makes data more accessible to decision-makers
by Alan Zisman (c) 2004 First
published in Business
30-April 5, 2004 Issue 753; High Tech Office
this column looked
at Filemaker Pro and Quickbase, two database programs aiming at helping
small businesses, workgroups and individuals manage their own data.
Large organizations have different needs, however. Most often they
already have corporate-scale databases; data is saved, backed up and
organized. Now, however, the problem is for mere humans to be able to
sift through these huge piles of data to discover the patterns that
transform raw data into knowledge useful for making decisions.
Vancouver's Crystal Decisions, now part of Business Objects, has long
been an expert in this field, with its highly-regarded Crystal Reports
offering clients tools to query large databases and report on the
Tim Bray, founder of Vancouver-based Antarctica Systems (http://antarctica.net
business people are surrounded by vast amounts of information. Bray,
well known as a co-developer of the XML computer language, believes
that people find what they need more effectively if it is presented
visually rather than as text.
"The business problems that people address on a daily basis are complex
and multidimensional," Bray says. "Sometimes key problems and
opportunities are missed, even though all of the required information
Antarctica has developed a product that it believes makes it
significantly easier for users to identify significant trends and
patterns, by visualizing data. Initially developed for libraries,
Antarctica's Visual Net is now aimed at business decision-makers,

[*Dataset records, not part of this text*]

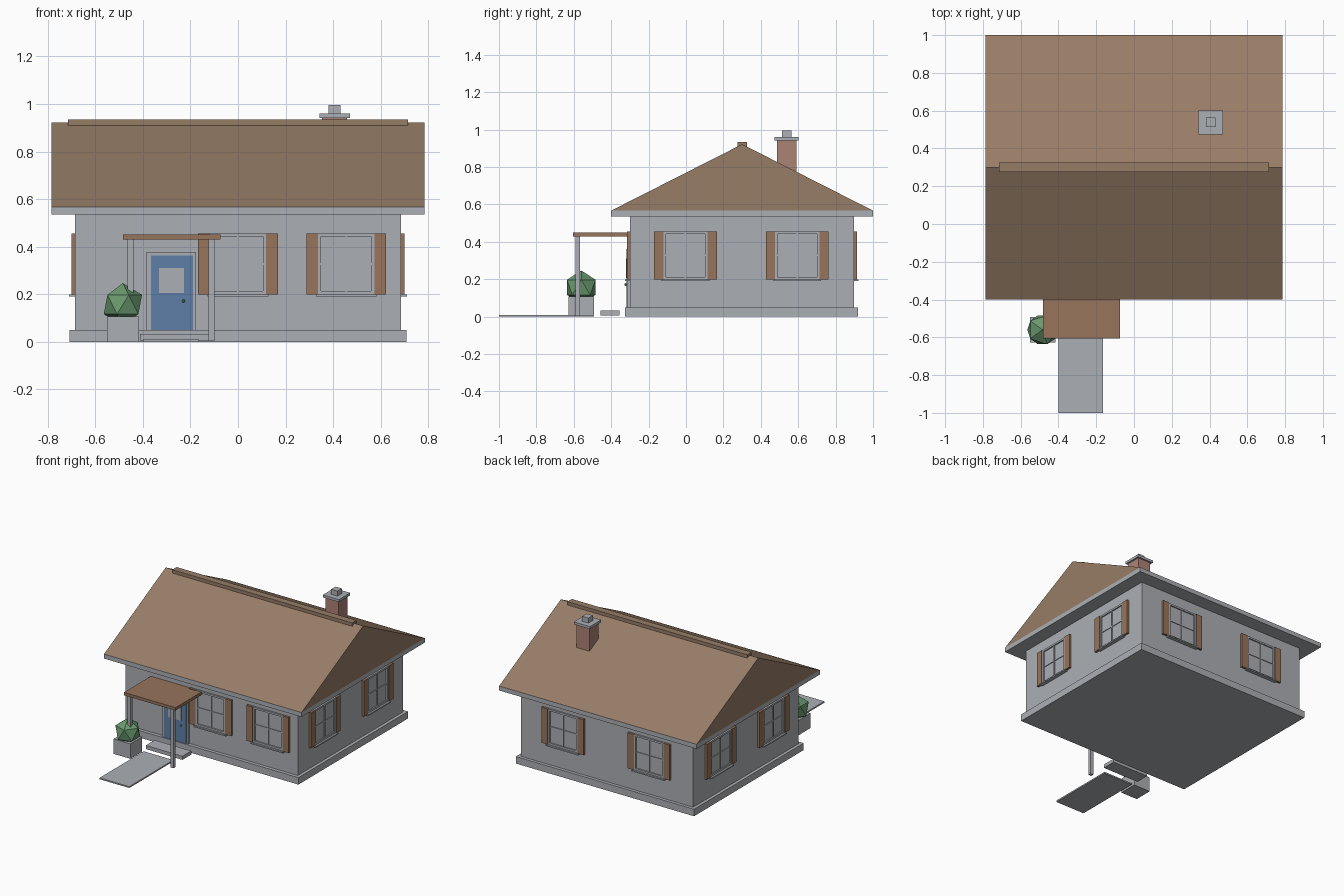
import bpy, bmesh, math
from mathutils import Matrix, Vector

if "Cube" in bpy.data.objects:
    bpy.data.objects.remove(bpy.data.objects["Cube"])


def material(name, rgb):
    m = bpy.data.materials.new(name)
    m.diffuse_color = (*rgb, 1)
    m.use_nodes = True
    m.node_tree.nodes["Principled BSDF"].inputs["Base Color"].default_value = m.diffuse_color
    return m


GREY = material("plain_grey", (0.41, 0.43, 0.46))
ROOF = material("roof_brown", (0.31, 0.205, 0.136))
WOOD = material("wood_brown", (0.31, 0.178, 0.106))
BLUE = material("door_blue", (0.114, 0.212, 0.39))
BRICK = material("brick_red", (0.41, 0.223, 0.181))
GREEN = material("leaf_green", (0.141, 0.32, 0.156))


def finish(name, bm, mat, matrix=Matrix()):
    mesh = bpy.data.meshes.new(name)
    bm.to_mesh(mesh)
    bm.free()
    mesh.materials.append(mat)
    ob = bpy.data.objects.new(name, mesh)
    ob.matrix_world = matrix
    bpy.context.collection.objects.link(ob)
    return ob


def boxes(name, mat, *spans, matrix=Matrix()):
    """One object made of boxes, each given as x0, x1, y0, y1, z0, z1."""
    bm = bmesh.new()
    for x0, x1, y0, y1, z0, z1 in spans:
        place = Matrix.Translation(((x0 + x1) / 2, (y0 + y1) / 2, (z0 + z1) / 2))
        size = Matrix.Diagonal((x1 - x0, y1 - y0, z1 - z0, 1))
        bmesh.ops.create_cube(bm, size=1, matrix=place @ size)
    return finish(name, bm, mat, matrix)


# House body
boxes("foundation", GREY, (-0.708, 0.708, -0.325, 0.92, 0, 0.05))
boxes("walls", GREY, (-0.685, 0.685, -0.3, 0.897, 0.05, 0.54))
boxes("eaves", GREY, (-0.785, 0.785, -0.4, 1.0, 0.535, 0.567))

# Gable roof: triangle profile extruded along x
bm = bmesh.new()
tri = bm.faces.new([bm.verts.new((-0.785, y, z))
                    for y, z in ((-0.4, 0.567), (0.3, 0.922), (1.0, 0.567))])
ext = bmesh.ops.extrude_face_region(bm, geom=[tri])
bmesh.ops.translate(bm, vec=(1.57, 0, 0),
                    verts=[v for v in ext["geom"] if isinstance(v, bmesh.types.BMVert)])
bmesh.ops.recalc_face_normals(bm, faces=bm.faces)
finish("gable_roof", bm, ROOF)
boxes("ridge_cap", ROOF, (-0.715, 0.715, 0.275, 0.325, 0.91, 0.934))

# Chimney
cx, cy = 0.406, 0.538
for name, mat, r, z0, z1 in (("chimney", BRICK, 0.052, 0.7, 0.948),
                             ("chimney_cap", GREY, 0.064, 0.942, 0.96),
                             ("chimney_flue", GREY, 0.025, 0.96, 0.996)):
    boxes(name, mat, (cx - r, cx + r, cy - r, cy + r, z0, z1))


# Windows: local x runs along the wall, local -y points outward
def window(name, x, y, angle):
    m = Matrix.Translation((x, y, 0)) @ Matrix.Rotation(math.radians(angle), 4, 'Z')
    w, z0, z1, b = 0.118, 0.2, 0.455, 0.013
    zm = (z0 + z1) / 2
    boxes(name + "_glass", GREY, (-w, w, -0.003, 0.003, z0, z1), matrix=m)
    boxes(name + "_frame", GREY,
          (-w, -w + b, -0.012, 0, z0, z1), (w - b, w, -0.012, 0, z0, z1),
          (-w + b, w - b, -0.012, 0, z0, z0 + b), (-w + b, w - b, -0.012, 0, z1 - b, z1),
          (-0.004, 0.004, -0.009, 0, z0 + b, z1 - b),
          (-w + b, w - b, -0.008, 0, zm - 0.004, zm + 0.004), matrix=m)
    boxes(name + "_sill", GREY, (-0.128, 0.128, -0.025, 0, 0.191, 0.2), matrix=m)
    boxes(name + "_shutters", WOOD, *[(s - 0.025, s + 0.025, -0.016, 0, z0, z1)
                                      for s in (-0.143, 0.143)], matrix=m)


for i, x in enumerate((0.0, 0.455)):
    window(f"front_window_{i + 1}", x, -0.3, 0)
for i, x in enumerate((-0.342, 0.342)):
    window(f"back_window_{i + 1}", x, 0.897, 180)
for i, y in enumerate((-0.003, 0.595)):
    window(f"right_window_{i + 1}", 0.685, y, 90)
    window(f"left_window_{i + 1}", -0.685, y, -90)

# Door
boxes("door_frame", GREY, (-0.384, -0.366, -0.315, -0.3, 0.05, 0.378),
      (-0.19, -0.176, -0.315, -0.3, 0.05, 0.378),
      (-0.366, -0.19, -0.315, -0.3, 0.363, 0.378))
boxes("door", BLUE, (-0.366, -0.19, -0.318, -0.3, 0.05, 0.363))
boxes("door_glass", GREY, (-0.332, -0.228, -0.321, -0.316, 0.206, 0.311))
bm = bmesh.new()
bmesh.ops.create_icosphere(bm, subdivisions=1, radius=0.008)
finish("door_knob", bm, GREEN, Matrix.Translation((-0.229, -0.322, 0.172)))

# Porch canopy, posts, step and path
boxes("porch_canopy", WOOD, (-0.483, -0.073, -0.605, -0.3, 0.43, 0.451))
for side, x in (("left", -0.452), ("right", -0.111)):
    boxes(side + "_porch_post", GREY, (x - 0.012, x + 0.012, -0.591, -0.568, 0.003, 0.43))
boxes("porch_step", GREY, (-0.413, -0.122, -0.457, -0.356, 0.006, 0.032))
boxes("path", GREY, (-0.4, -0.164, -1.0, -0.5, 0, 0.01))

# Planter with bush
boxes("planter", GREY, (-0.55, -0.416, -0.627, -0.493, 0, 0.107))
bm = bmesh.new()
bmesh.ops.create_icosphere(bm, subdivisions=1, radius=0.09)
finish("bush", bm, GREEN, Matrix.Translation((-0.484, -0.56, 0.157)))
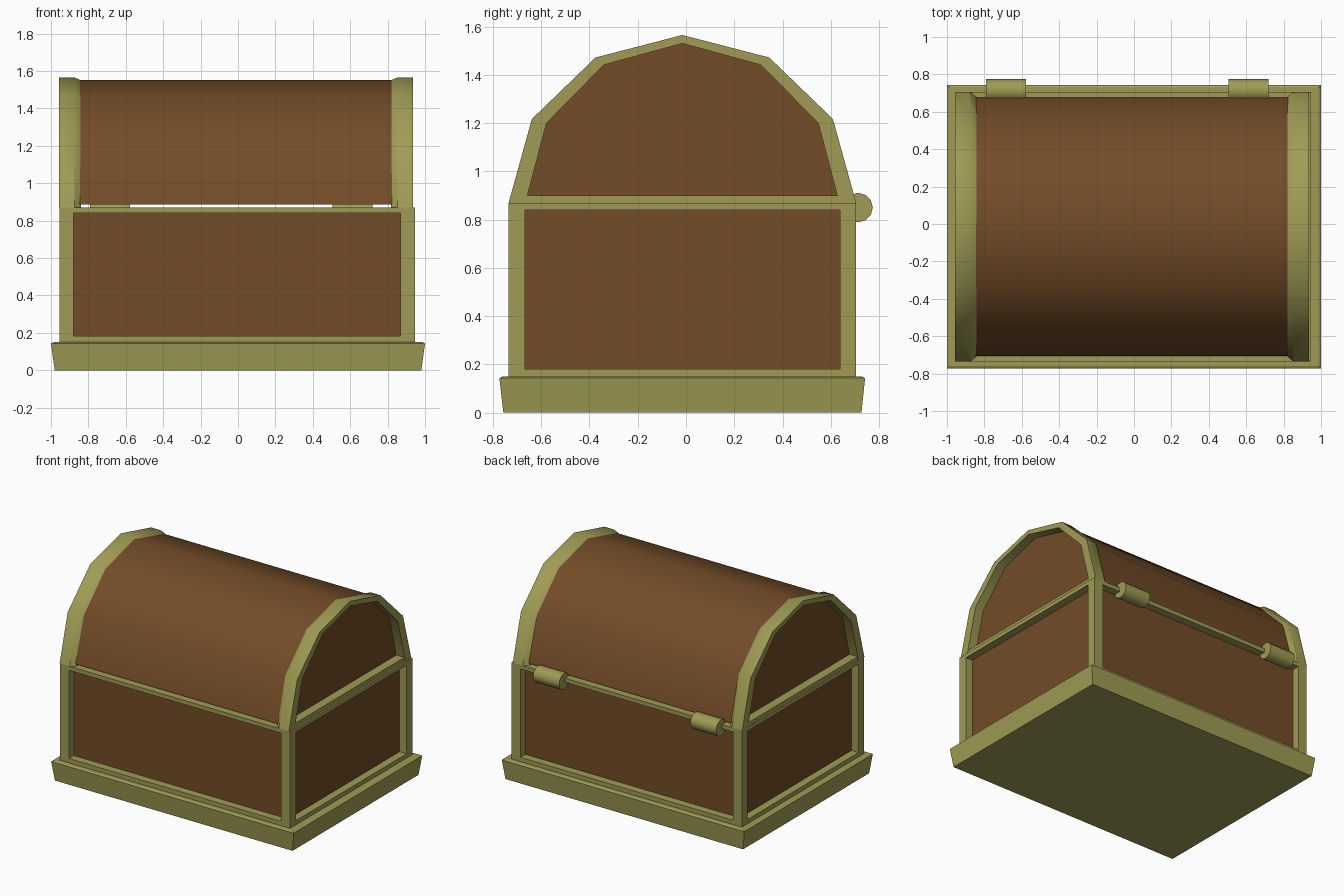
import bpy, bmesh
from math import pi, cos, sin, radians

if "Cube" in bpy.data.objects:
    bpy.data.objects.remove(bpy.data.objects["Cube"])

CY, CZ = -0.015, 0.87          # axis of the rounded lid


def material(name, colour):
    m = bpy.data.materials.new(name)
    m.diffuse_color = colour
    m.use_nodes = True
    m.node_tree.nodes["Principled BSDF"].inputs["Base Color"].default_value = m.diffuse_color
    return m


WOOD = material("wood", (0.17, 0.072, 0.021, 1))
BRASS = material("brass", (0.35, 0.33, 0.09, 1))


def finish(name, bm, mat, smooth=False):
    bmesh.ops.recalc_face_normals(bm, faces=bm.faces)
    me = bpy.data.meshes.new(name)
    bm.to_mesh(me)
    bm.free()
    ob = bpy.data.objects.new(name, me)
    bpy.context.collection.objects.link(ob)
    me.materials.append(mat)
    if smooth:
        bpy.ops.object.select_all(action='DESELECT')
        ob.select_set(True)
        bpy.context.view_layer.objects.active = ob
        bpy.ops.object.shade_smooth_by_angle(angle=radians(36))
    return ob


def loft(name, rings, mat, closed=True, loop=False, smooth=False):
    """Skin a row of equal rings; cap the ends, or join last to first."""
    bm = bmesh.new()
    vs = [[bm.verts.new(p) for p in r] for r in rings]
    n = len(rings[0])
    pairs = list(zip(vs, vs[1:])) + ([(vs[-1], vs[0])] if loop else [])
    for a, b in pairs:
        for i in range(n if closed else n - 1):
            j = (i + 1) % n
            bm.faces.new((a[i], a[j], b[j], b[i]))
    if loop:
        bm.faces.new([r[0] for r in vs])
        bm.faces.new([r[-1] for r in vs])
    else:
        bm.faces.new(vs[0])
        bm.faces.new(vs[-1])
    return finish(name, bm, mat, smooth)


def rect(x0, x1, y0, y1, z):
    return [(x0, y0, z), (x1, y0, z), (x1, y1, z), (x0, y1, z)]


def box(name, x0, x1, y0, y1, z0, z1, mat):
    return loft(name, [rect(x0, x1, y0, y1, z0), rect(x0, x1, y0, y1, z1)], mat)


def arch(x, ry, rz, zmin=CZ):
    """Six-sided half ellipse standing across the chest at x."""
    return [(x, CY + ry * cos(pi * i / 6), max(zmin, CZ + rz * sin(pi * i / 6)))
            for i in range(7)]


# Flared plinth
loft("plinth", [rect(-0.98, 0.98, -0.757, 0.727, 0),
                rect(-1, 1, -0.773, 0.742, 0.143),
                rect(-0.985, 0.985, -0.76, 0.729, 0.15)], BRASS)

# Body: wooden core inside a metal frame
X0, X1, Y0, Y1, Z0, Z1 = -0.955, 0.945, -0.735, 0.705, 0.15, 0.87
D = 0.058
box("body_panels", X0 + D, X1 - D, Y0 + D, Y1 - D, Z0 - 0.01, Z1 - 0.005, WOOD)
for xn, xa, xb in (("left", X0, X0 + 0.075), ("right", X1 - 0.075, X1)):
    for yn, ya, yb in (("front", Y0, Y0 + 0.067), ("back", Y1 - 0.067, Y1)):
        box(f"post_{yn}_{xn}", xa, xb, ya, yb, Z0, Z1, BRASS)
for zn, za, zb in (("lower", Z0, Z0 + 0.032), ("upper", Z1 - 0.03, Z1)):
    for yn, ya, yb in (("front", Y0, Y0 + 0.067), ("back", Y1 - 0.067, Y1)):
        box(f"{zn}_rail_{yn}", X0 + 0.075, X1 - 0.075, ya, yb, za, zb, BRASS)
    for xn, xa, xb in (("left", X0, X0 + 0.075), ("right", X1 - 0.075, X1)):
        box(f"{zn}_rail_{xn}", xa, xb, Y0 + 0.067, Y1 - 0.067, za, zb, BRASS)

# Rounded wooden lid, its ends recessed inside the ribs
loft("lid_barrel", [arch(x, 0.692, 0.682, 0.885) for x in (-0.888, 0.866)],
     WOOD, smooth=True)

# Metal end ribs with a bevelled inner shoulder and a sill across the bottom
for side, xe, s in (("left", -0.957, 1), ("right", 0.935, -1)):
    loft(f"lid_rib_{side}",
         [arch(xe, 0.65, 0.66), arch(xe, 0.72, 0.695),
          arch(xe + s * 0.083, 0.72, 0.695), arch(xe + s * 0.118, 0.69, 0.68),
          arch(xe + s * 0.118, 0.65, 0.66)],
         BRASS, closed=False, loop=True, smooth=True)
    a, b = sorted((xe + s * 0.003, xe + s * 0.085))
    box(f"lid_sill_{side}", a, b, CY - 0.66, CY + 0.66, CZ, 0.9, BRASS)

# Hinge barrels along the back edge
for side, xa, xb in (("left", -0.79, -0.577), ("right", 0.505, 0.72)):
    ring = [(0.713 + 0.061 * cos(pi * i / 6), 0.85 + 0.061 * sin(pi * i / 6))
            for i in range(12)]
    loft(f"hinge_{side}", [[(x, y, z) for y, z in ring] for x in (xa, xb)],
         BRASS, smooth=True)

freeing them up from reliance on IT managers and analysts who
specialized in using more traditional business intelligence tools. By
reducing large amounts of data into visually-oriented "maps" organizing
user-identified variables by colour, shape and size, it becomes
possible at a glance, even with minimal training, to identify problems,
or profits, in the making. Areas requiring attention typically show up
on the maps with the largest area or the brightest colour.
Visual Net succeeds in maximizing the amount of numerical, textual and
geographic data displayed on a screen. By combining shape, colour and
size in its maps, multiple data dimensions can be presented at once.
Areas requiring attention "rise to the top." A user, clicking on these
areas, can quickly drill down through increasingly detailed screens,
again all presented visually, to locate the causes for problems. A user
might quickly move from a screen showing the company's 10 most
profitable products to one showing the 10 least profitable, and see
what products were selling, or failing to sell, in what geographic
regions. Users spend less time digging for information and more time
making use of it.
Visual Net works off a copy of a corporate dataset loaded directly into
computer memory; this allows it to provide information quickly, in real
time, based on up-to-date data, and to let users access its screens
online using any Web browser on any computer platform. Typically,
clients host it within their own network.
Canadian building-materials manufacturer and distributor Emco has
licensed Visual Net to help analyze the company's profit margins, and
will be setting up the software for use by some 1,700 users working in
procurement, finance, logistics and customer support. CISglobal is
integrating Visual Net into its procurement and asset management
package, IMAPxp, where it will be used to help reduce project cost
overruns and verify financial management data.
Visual Net is a tool that needs to be customized to each organization's
unique requirements; Antarctica claims, however, that it can be
deployed in a matter of weeks, letting each client quickly begin to
make use of its powerful features.